One of the principal manufacturing establishments in Brunswick is the Brunswick Tobacco Company, owned and managed by T. W. Jennings and J. M. Barker, an independent concern that has no connection with any of the consolidated American tobacco companies. They manufacture both chewing and smoking tobacco, employing about fifty or sixty hands, and have an extensive trade for their products all over this state and also a large business in Iowa and Kansas. The tobacco production in Chariton County during the past few years is due, in a great measure, to the encouragement of this tobacco, manufacturing company and has more than kept pace with the increase in other farm crops of the state, no other crop having shown such a marked increase in acreage, production and value. They imported the White Burley tobacco seed from Kentucky' and distributed the seed to the farmers and assured them the highest market price on all they raised. In 1875 Chariton County produced over 15,000,000 pounds of tobacco, but the low prices prevailing from that time until about 1905 caused the farmers to almost quit raising the weed. The efforts on the part of these manufacturers to encourage the growing of tobacco in this county have met with splendid success and in 1911 Chariton County was second in the state in the production of tobacco, having raised in that year 1,533,997 pounds, valued at $169,000 and realizing to the farmer from $100 to $250 an acre. The soil in many parts of the county is peculiarly adapted to the raising of the White Burley tobacco, as the ridges where the white oak and pawpaw grow produce that beautiful golden yellow and ''piebald'' tobacco leaves that are so popular with manufacturers of chewing and smoking tobacco.

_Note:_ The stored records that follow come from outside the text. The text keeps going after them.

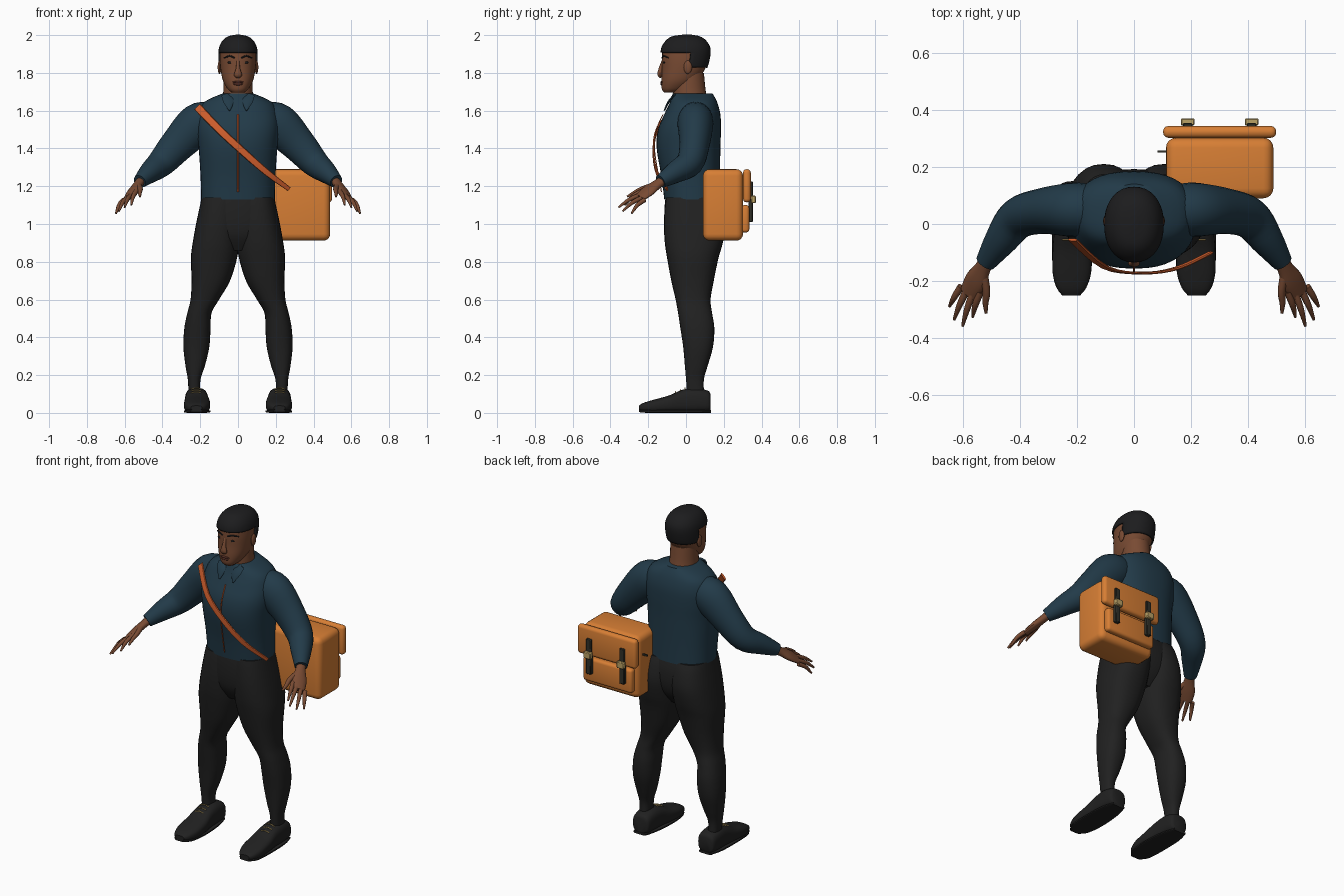
import bpy, bmesh, math
from mathutils import Vector


def colour(name, r, g, b):
    m = bpy.data.materials.new(name)
    m.diffuse_color = (r, g, b, 1)
    return m


SKIN = colour("brown skin", 0.19, 0.07, 0.033)
LIP = colour("dark lip", 0.10, 0.03, 0.02)
HAIR = colour("black hair", 0.012, 0.012, 0.013)
SHIRT = colour("navy cloth", 0.016, 0.043, 0.066)
BLACK = colour("black cloth", 0.015, 0.015, 0.015)
BAG = colour("orange leather", 0.68, 0.21, 0.035)
STRAP = colour("rust strap", 0.62, 0.11, 0.025)
GOLD = colour("brass", 0.5, 0.36, 0.13)
DARK = colour("dark leather", 0.03, 0.03, 0.022)


def finish(name, bm, mat):
    bmesh.ops.recalc_face_normals(bm, faces=bm.faces)
    me = bpy.data.meshes.new(name)
    bm.to_mesh(me)
    bm.free()
    me.materials.append(mat)
    ob = bpy.data.objects.new(name, me)
    bpy.context.collection.objects.link(ob)
    return ob


def spline(rows, steps):
    """Smooth interpolation through rows of numbers."""
    out = []
    for i in range(len(rows) - 1):
        p0, p1, p2 = rows[max(i - 1, 0)], rows[i], rows[i + 1]
        p3 = rows[min(i + 2, len(rows) - 1)]
        for k in range(steps):
            t = k / steps
            out.append([0.5 * (2 * b + (c - a) * t + (2 * a - 5 * b + 4 * c - d) * t * t
                               + (3 * b - a - 3 * c + d) * t ** 3)
                        for a, b, c, d in zip(p0, p1, p2, p3)])
    return out + [list(rows[-1])]


def skin_rings(rings):
    bm = bmesh.new()
    vs = [[bm.verts.new(p) for p in r] for r in rings]
    n = len(vs[0])
    for a, b in zip(vs, vs[1:]):
        for i in range(n):
            bm.faces.new((a[i], a[(i + 1) % n], b[(i + 1) % n], b[i]))
    bm.faces.new(vs[0])
    bm.faces.new(vs[-1])
    return bm


def oval(n, e):
    for i in range(n):
        a = 2 * math.pi * i / n
        c, s = math.cos(a), math.sin(a)
        yield (math.copysign(abs(c) ** (2 / e), c), math.copysign(abs(s) ** (2 / e), s))


def loft(rows, axis="z", side=1, steps=4, n=28, e=2.4):
    """Rows are (position, a0, a1, b0, b1): bounds of each cross-section."""
    rings = []
    for t, a0, a1, b0, b1 in spline(rows, steps):
        ring = []
        for c, s in oval(n, e):
            a = side * ((a0 + a1) / 2 + c * (a1 - a0) / 2)
            b = (b0 + b1) / 2 + s * (b1 - b0) / 2
            ring.append((a, b, t) if axis == "z" else (a, t, b))
        rings.append(ring)
    return skin_rings(rings)


def tube(rows, ref, side=1, steps=4, n=12, e=2.0):
    """Rows are (x, y, z, radius along ref, radius across it)."""
    pts = spline(rows, steps)
    rings = []
    for i, (x, y, z, rv, ru) in enumerate(pts):
        t = (Vector(pts[min(i + 1, len(pts) - 1)][:3]) - Vector(pts[max(i - 1, 0)][:3])).normalized()
        v = Vector(ref)
        v = (v - t * v.dot(t)).normalized()
        u = t.cross(v)
        ps = [Vector((x, y, z)) + v * (c * rv) + u * (s * ru) for c, s in oval(n, e)]
        rings.append([(p.x * side, p.y, p.z) for p in ps])
    return skin_rings(rings)


def box(name, x0, x1, y0, y1, z0, z1, bevel, mat, segs=3):
    bm = bmesh.new()
    bmesh.ops.create_cube(bm, size=1)
    for v in bm.verts:
        v.co = ((x0 + x1) / 2 + v.co.x * (x1 - x0), (y0 + y1) / 2 + v.co.y * (y1 - y0),
                (z0 + z1) / 2 + v.co.z * (z1 - z0))
    if bevel:
        bmesh.ops.bevel(bm, geom=bm.edges[:], offset=bevel, segments=segs, profile=0.5, affect="EDGES")
    return finish(name, bm, mat)


def ball(name, c, r, mat):
    bm = bmesh.new()
    bmesh.ops.create_uvsphere(bm, u_segments=14, v_segments=8, radius=1)
    for v in bm.verts:
        v.co = [c[i] + v.co[i] * r[i] for i in range(3)]
    return finish(name, bm, mat)


# Head and cropped hair grown from the same surface
head_rows = [(1.695, -.03, .03, -.115, -.06), (1.715, -.055, .055, -.128, 0), (1.76, -.08, .08, -.13, .06),
             (1.82, -.092, .092, -.127, .10), (1.88, -.096, .096, -.127, .118), (1.93, -.092, .092, -.122, .12),
             (1.965, -.075, .075, -.10, .10), (1.985, -.048, .048, -.07, .07), (1.993, -.012, .012, -.02, .03)]
finish("head", loft(head_rows, steps=6, n=36, e=2.2), SKIN)
hair = loft(head_rows, steps=6, n=36, e=2.2)
bald = [f for f in hair.faces if not (f.calc_center_median().z > 1.91 or
        (f.calc_center_median().y > 0.02 and f.calc_center_median().z > 1.835))]
bmesh.ops.delete(hair, geom=bald, context="FACES")
mod = finish("hair", hair, HAIR).modifiers.new("thickness", "SOLIDIFY")
mod.thickness, mod.offset = 0.009, 1
finish("neck", loft([(1.64, -.085, .085, -.065, .12), (1.70, -.078, .078, -.07, .105),
                     (1.80, -.075, .075, -.06, .095)], e=2), SKIN)

# Face
finish("nose", tube([(0, -.122, 1.865, .008, .006), (0, -.134, 1.825, .011, .01),
                     (0, -.138, 1.79, .021, .013), (0, -.13, 1.776, .013, .006)], (1, 0, 0)), SKIN)
ball("upper_lip", (0, -.128, 1.751), (.031, .008, .006), LIP)
ball("lower_lip", (0, -.128, 1.741), (.027, .008, .007), LIP)
for s, tag in ((-1, "right"), (1, "left")):
    finish(tag + "_brow", tube([(.016, -.126, 1.879, .004, .004), (.045, -.119, 1.889, .005, .005),
                                (.073, -.093, 1.88, .003, .004)], (0, 0, 1), s, n=8), HAIR)
    ball(tag + "_eye", (s * .041, -.115, 1.855), (.016, .006, .006), HAIR)
    ball(tag + "_ear", (s * .098, .01, 1.83), (.010, .022, .036), SKIN)

# Shirt body
finish("shirt", loft([(1.13, -.195, .195, -.115, .18), (1.25, -.198, .198, -.13, .18),
                      (1.40, -.208, .208, -.155, .182), (1.50, -.218, .218, -.148, .185),
                      (1.58, -.212, .212, -.115, .182), (1.645, -.18, .18, -.085, .165),
                      (1.692, -.08, .08, -.07, .14)], n=40), SHIRT)
finish("button_placket", tube([(0, -.13, 1.17, .004, .003), (0, -.15, 1.28, .004, .003),
                               (0, -.167, 1.40, .004, .003), (0, -.156, 1.5, .004, .003),
                               (0, -.122, 1.58, .004, .003)], (1, 0, 0), n=6), STRAP)

for s, tag in ((-1, "right"), (1, "left")):
    # Collar points, sleeves and hands
    finish(tag + "_collar", tube([(.07, -.06, 1.685, .02, .005), (.05, -.09, 1.65, .028, .006),
                                  (.045, -.115, 1.60, .004, .004)], (1, 0, 0), s, n=8), SHIRT)
    finish(tag + "_sleeve", tube([(.13, .05, 1.56, .085, .085), (.21, .05, 1.53, .095, .11),
                                  (.32, .045, 1.42, .08, .092), (.405, .02, 1.325, .072, .075),
                                  (.465, -.055, 1.275, .058, .058), (.52, -.135, 1.225, .036, .036)],
                                 (0, 1, 0), s, n=24), SHIRT)
    across = Vector((.75, .2, -.5))
    finish(tag + "_palm", tube([(.51, -.115, 1.235, .026, .024), (.53, -.155, 1.208, .03, .022),
                                (.555, -.20, 1.175, .042, .02), (.58, -.245, 1.14, .036, .014)],
                               across, s, n=16), SKIN)
    tips = ((.565, -.325, 1.10), (.60, -.357, 1.088), (.63, -.335, 1.068), (.646, -.288, 1.056))
    for i, tip in enumerate(tips):
        base = Vector((.572, -.228, 1.15)) + across * (.03 * (i - 1.5))
        mid = base.lerp(Vector(tip), .5) + Vector((.004, -.004, .008))
        finish(f"{tag}_finger_{i + 1}", tube([(*base, .013, .013), (*mid, .011, .011), (*tip, .005, .005)],
                                             across, s, n=10), SKIN)
    finish(tag + "_thumb", tube([(.53, -.17, 1.205, .018, .016), (.517, -.235, 1.185, .014, .013),
                                 (.52, -.275, 1.165, .011, .01), (.518, -.312, 1.145, .005, .005)],
                                across, s, n=10), SKIN)

    # Trouser legs
    finish(tag + "_leg", loft([(.11, .2, .262, .005, .095), (.18, .198, .266, 0, .095),
                               (.25, .175, .278, -.006, .115), (.35, .152, .289, -.015, .143),
                               (.45, .145, .284, -.03, .15), (.53, .14, .268, -.042, .138),
                               (.60, .10, .251, -.055, .13), (.70, .042, .246, -.078, .147),
                               (.82, .005, .249, -.10, .172), (.90, -.004, .24, -.112, .195),
                               (1.0, -.01, .222, -.117, .21), (1.09, -.01, .203, -.112, .195),
                               (1.14, -.01, .192, -.105, .175)], side=s), BLACK)

    # Shoes and laces
    finish(tag + "_shoe", loft([(.13, .18, .262, .012, .10), (.115, .165, .275, .004, .118),
                                (.05, .16, .28, 0, .132), (-.02, .157, .28, 0, .122),
                                (-.09, .148, .285, 0, .092), (-.17, .15, .285, 0, .07),
                                (-.225, .168, .27, .006, .053), (-.25, .19, .25, .014, .038)],
                               axis="y", side=s, e=2.8), BLACK)
    finish(tag + "_sole", loft([(.132, .18, .262, 0, .014), (.05, .157, .283, 0, .016),
                                (-.09, .146, .287, 0, .016), (-.2, .158, .28, 0, .016),
                                (-.25, .188, .252, .004, .016)], axis="y", side=s, e=4), BLACK)
    for i in range(3):
        y, z = -.005 - .025 * i, .133 - .0105 * i
        finish(f"{tag}_lace_{i + 1}", tube([(.195, y, z - .006, .003, .003), (.22, y, z, .003, .003),
                                            (.25, y, z - .007, .003, .003)], (0, 1, 0), s, n=6), GOLD)

# Trouser seat
finish("trouser_seat", loft([(.86, -.08, .08, -.06, .12), (.93, -.16, .16, -.10, .17),
                             (1.0, -.205, .205, -.113, .19), (1.08, -.203, .203, -.114, .19),
                             (1.145, -.192, .192, -.108, .175)], n=36), BLACK)

# Chest strap
finish("chest_strap", tube([(-.215, -.055, 1.62, .022, .005), (-.10, -.152, 1.50, .02, .005),
                            (.03, -.172, 1.38, .019, .005), (.15, -.155, 1.275, .017, .005),
                            (.27, -.10, 1.185, .012, .005)], (.67, 0, .74), n=8, e=4), STRAP)

# Satchel
box("bag_body", .112, .488, .09, .302, .912, 1.29, .035, BAG, 4)
box("bag_flap", .102, .498, .302, .343, 1.115, 1.29, .018, BAG)
box("bag_pocket", .135, .465, .29, .335, .955, 1.10, .016, BAG)
box("bag_stud", .082, .115, .25, .258, 1.17, 1.18, 0, DARK)
for i, x in enumerate((.188, .412)):
    box(f"bag_strap_{i + 1}", x - .017, x + .017, .33, .354, 1.01, 1.225, .004, DARK, 1)
    box(f"bag_buckle_{i + 1}", x - .024, x + .024, .345, .37, 1.11, 1.15, .004, GOLD, 1)

for ob in bpy.context.collection.objects:
    ob.select_set(True)
    bpy.context.view_layer.objects.active = ob
bpy.ops.object.shade_smooth_by_angle(angle=math.radians(40))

Another important industry located in Brunswick is the Brunswick Brick and Tile Company. Started in 1886 on a small scale, it has grown and prospered from year to year until the present output annually is about 500,000 bricks and 250,000 tiles of all sizes. They employ from eighteen to twenty persons and to the general manager, L. Kinkhorst, and the foreman, A. C. Salter, is due the splendid success of this enterprise. The large clay hill just two blocks north of the tile factory furnishes an inexhaustible supply of fine material for the manufacture of both brick and tile.

Farmers in Chariton County who own low land or swamp land, unfit for cultivation, find that after properly ditching and tile draining this kind of soil the value of the land is enhanced three or four fold.

The Owen Grain and Milling Company, owned by Walter S. Owen, is one of Brunswick's thriving enterprises, with a capacity of turning out daily 125 barrels of flour and 100 barrels of meal and shipping annually over 80,000 bushels of wheat and more than 100,000 bushels of com. This company stands high for fair dealing and they enjoy not only a splendid trade at home, but also throughout Chariton and neighboring counties their products of flour and meal are rated as the best.

The Brunswick Elevator Company, owned by Cashman Brothers, also ship from this place annually some 50,000 bushels of wheat and more than 100,000 bushels of corn.

Brunswick has an excellent telephone system and a splendidly equipped electric light and water works company, the latter supplying an abundance of water to stores and residences and serves as a protection in case of fire. 


© Missouri American History and Genealogy Project
Created August 16, 2017 by Judy White

Source: History of Northeast Missouri, edited by Walter Williams, Volume I, Lewis Publishing Company, 1913